Senators to Congressional Leadership: Call on Trump Administration to Keep Congress Fully Informed about North Korea Negotiations

Request Briefing on Strategy for Nuclear Talks Prior to any Trump-Kim Summit; Recent Historical Precedent Exists for the White House Keeping Congress Briefed During International Negotiations

Text of letter (PDF)

Washington, DC - United States Senator Elizabeth Warren (D-Mass.) led 27 of her Senate colleagues in sending a letter to Senate Majority Leader Mitch McConnell (R-Ky.), Senate Minority Leader Chuck Schumer (D-N.Y.), and Chairman and Ranking Member of the Senate Foreign Relations Committee Bob Corker (R-Tenn.) and Robert Menendez (D-N.J.) urging them to request a commitment from the Trump Administration for sustained engagement with Congress throughout the upcoming direct negotiations with North Korea. The senators requested that congressional leadership ask the Administration to provide a briefing on its strategy for negotiation prior to any Trump-Kim summit, including senior officials from the Departments of Defense, State, Energy, and Treasury, and representatives from the Intelligence Community. They also asked for monthly subsequent briefings to ensure that Congress is fully informed as any potential negotiations proceed.
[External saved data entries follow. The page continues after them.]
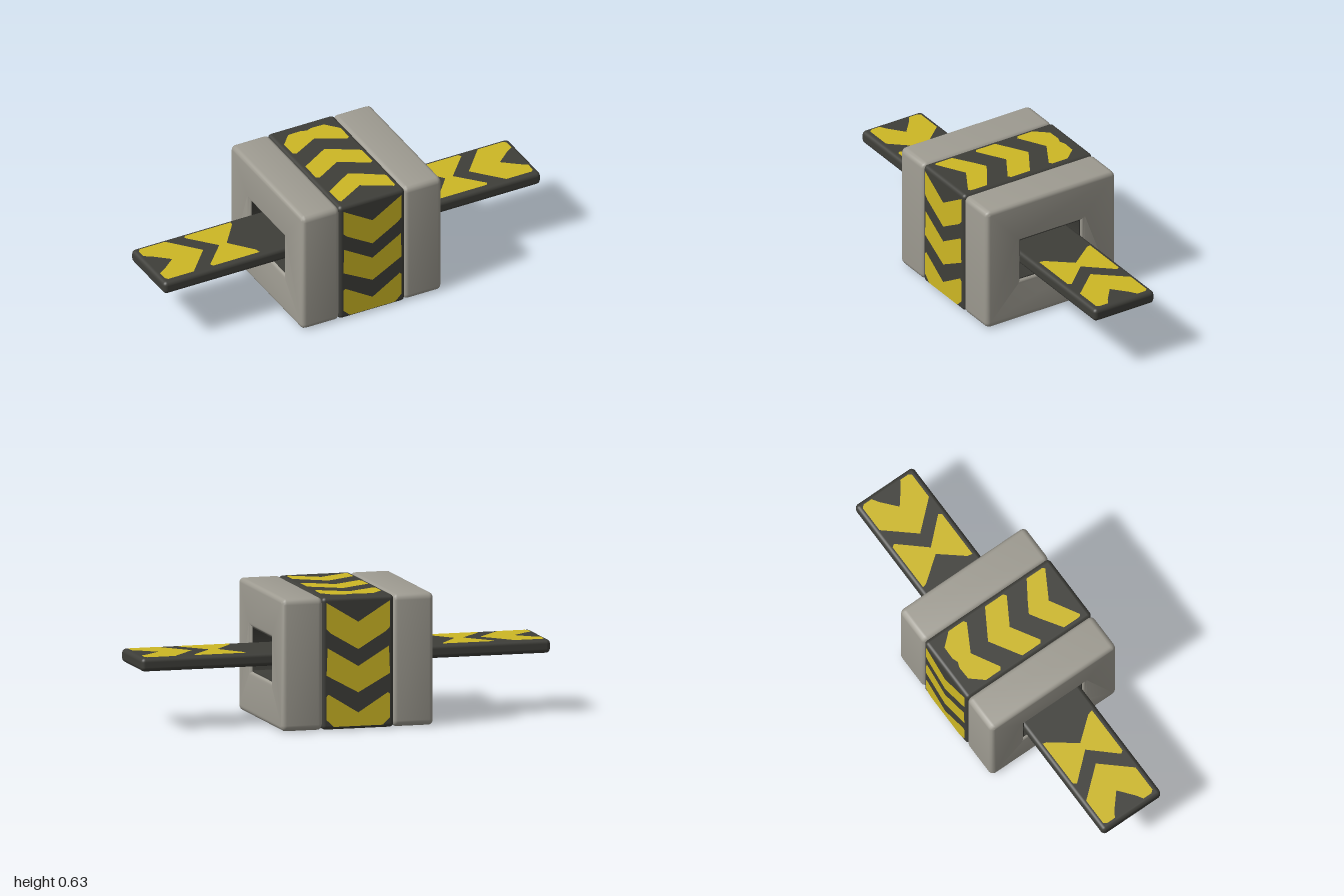
import * as THREE from 'three';
import { toCreasedNormals } from 'three/addons/utils/BufferGeometryUtils.js';
import { RoundedBoxGeometry } from 'three/addons/geometries/RoundedBoxGeometry.js';

const mat = (name, color) => Object.assign(new THREE.MeshStandardMaterial({ color }), { name });
const grey = mat('warm grey', 0x9f9c92);
const dark = mat('charcoal', 0x3e3e39);
const yellow = mat('hazard yellow', 0xcdb724);

const MID = 0.316; // height of the block centre

function mesh(name, geometry, material, parent) {
  const m = new THREE.Mesh(geometry, material);
  m.name = name;
  parent.add(m);
  return m;
}

// rectangle with slightly rounded corners, centred on the origin
function roundRect(Type, w, h, r) {
  const s = new Type(), x = w / 2, y = h / 2;
  s.moveTo(-x + r, -y);
  s.lineTo(x - r, -y).quadraticCurveTo(x, -y, x, -y + r);
  s.lineTo(x, y - r).quadraticCurveTo(x, y, x - r, y);
  s.lineTo(-x + r, y).quadraticCurveTo(-x, y, -x, y - r);
  s.lineTo(-x, -y + r).quadraticCurveTo(-x, -y, -x + r, -y);
  return s;
}

// extruded frame whose opening runs along x, between x0 and x1
function frame(w, h, holeW, holeH, x0, x1, bevel) {
  const s = roundRect(THREE.Shape, w - 2 * bevel, h - 2 * bevel, 0.008);
  s.holes.push(roundRect(THREE.Path, holeW + 2 * bevel, holeH + 2 * bevel, 0.004));
  const g = new THREE.ExtrudeGeometry(s, {
    depth: x1 - x0 - 2 * bevel, bevelEnabled: bevel > 0, bevelSize: bevel,
    bevelThickness: bevel, bevelSegments: 4, curveSegments: 4,
  });
  g.translate(0, 0, x0 + bevel).rotateY(Math.PI / 2).translate(0, MID, 0);
  return toCreasedNormals(g, 0.7);
}

// points for the +u half, mirrored across u = 0
function mirrored(half) {
  const other = half.map(([u, v]) => [-u, v]).reverse();
  return new THREE.Shape([...half, ...other].map(p => new THREE.Vector2(...p)));
}

// flat painted marks, shown on one face
function marks(name, shapes, parent, pos, rx = 0, ry = 0) {
  const m = mesh(name, new THREE.ShapeGeometry(shapes), yellow, parent);
  m.position.set(...pos);
  m.rotation.set(rx, ry, 0);
}

export function createModel() {
  const model = new THREE.Group();
  model.name = 'slottedBlock';

  // dark middle band
  const band = new THREE.Group();
  band.name = 'middleBand';
  model.add(band);
  mesh('bandBody', new RoundedBoxGeometry(0.352, 0.628, 0.72, 4, 0.02), dark, band)
    .position.y = MID;

  // chevrons pointing down on the front and back
  const sideMarks = [
    [[0, 0.51], [0.155, 0.605], [0.155, 0.48], [0.135, 0.46], [0, 0.38]],
    [[0, 0.30], [0.15, 0.39], [0.155, 0.26], [0, 0.175]],
    [[0, 0.08], [0.145, 0.17], [0.155, 0.16], [0.155, 0.05], [0.12, 0.016], [0, 0.016]],
  ].map(mirrored);
  marks('frontChevrons', sideMarks, band, [0, 0, 0.3625]);
  marks('backChevrons', sideMarks, band, [0, 0, -0.3625], 0, Math.PI);

  // chevrons running backwards on top and forwards underneath
  const topMarks = [
    [[0, 0.29], [0.03, 0.3], [0.095, 0.298], [0.15, 0.235], [0.15, 0.15], [0.135, 0.14], [0, 0.215]],
    [[0, 0.115], [0.15, 0.025], [0.15, -0.08], [0.135, -0.09], [0, -0.01]],
    [[0, -0.12], [0.05, -0.15], [0.15, -0.215], [0.15, -0.305], [0.14, -0.315], [0, -0.235]],
  ].map(mirrored);
  marks('topChevrons', topMarks, band, [0, MID + 0.316, 0], -Math.PI / 2);
  marks('bottomChevrons', topMarks, band, [0, MID - 0.316, 0], Math.PI / 2);

  // grey end blocks with a dark-lined opening
  for (const [side, s] of [['left', 1], ['right', -1]]) {
    const [a, b] = s > 0 ? [0.172, 0.37] : [-0.37, -0.172];
    const [c, d] = s > 0 ? [0.172, 0.357] : [-0.357, -0.172];
    mesh(side + 'EndBlock', frame(0.722, 0.628, 0.335, 0.21, a, b, 0.022), grey, model);
    mesh(side + 'OpeningLining', frame(0.345, 0.22, 0.33, 0.205, c, d, 0), dark, model);
  }

  // flat bar passing through the block
  const bar = new THREE.Group();
  bar.name = 'throughBar';
  model.add(bar);
  bar.position.y = 0.318;
  mesh('barBody', new RoundedBoxGeometry(2, 0.064, 0.336, 4, 0.02), dark, bar);

  // waisted mark and inward chevron on each end of the bar
  const ends = [];
  for (const s of [1, -1]) {
    ends.push(
      [[0.48, 0.145], [0.725, 0.145], [0.735, 0.13], [0.62, 0], [0.735, -0.125], [0.725, -0.14],
        [0.48, -0.14], [0.485, -0.115], [0.58, 0], [0.485, 0.125]],
      [[0.83, 0.145], [0.965, 0.145], [0.977, 0.13], [0.977, 0.085], [0.945, 0.065], [0.87, 0],
        [0.945, -0.06], [0.977, -0.08], [0.977, -0.125], [0.965, -0.14], [0.83, -0.14], [0.705, 0]],
    );
    for (let i = ends.length - 2; i < ends.length; i++)
      ends[i] = new THREE.Shape(ends[i].map(([u, v]) => new THREE.Vector2(s * u, v)));
  }
  marks('barTopMarks', ends, bar, [0, 0.034, 0], -Math.PI / 2);
  marks('barBottomMarks', ends, bar, [0, -0.034, 0], Math.PI / 2);

  return model;
}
The White House's steady and substantive communication with Congress is necessary for a successful diplomatic outcome with North Korea that ensures the security of the United States and its allies. There is recent historical precedent for the White House keeping Congress consistently informed during delicate international negotiations. During the negotiations between the United States, its allies and partners, and Iran to secure the Joint Comprehensive Plan of Action in July 2015, the Obama Administration held frequent classified briefings for members of Congress, answered questions regularly in hearings before congressional committees, and provided regular briefings to appropriately cleared congressional staff.

"We welcome the Trump Administration's pursuit of diplomacy to address the threat posed by a nuclear-armed North Korea, and we strongly hope for success," wrote the senators. "The more the White House engages with Congress on its progress in negotiations, the more effective partner that Congress can be to support a peaceful resolution to this crisis."

In their letter, the senators observed that Congress has played a significant role in shaping United States policy toward North Korea. Congress authored a series of tough sanctions on North Korea, notably the North Korea Sanctions and Policy Enhancement Act of 2016 and the Countering America's Adversaries Through Sanctions Act of 2017. These measures, passed overwhelmingly and on a bipartisan basis, represent an effective non-military tool of American power that has imposed significant costs on the Kim regime and influenced its strategic calculus in favor of dialogue over its nuclear and missile programs. The senators also noted that Congress must remain well-informed throughout any talks with the Kim regime particularly if an agreement requires the removal of sanctions as an inducement to North Korea taking steps toward denuclearization.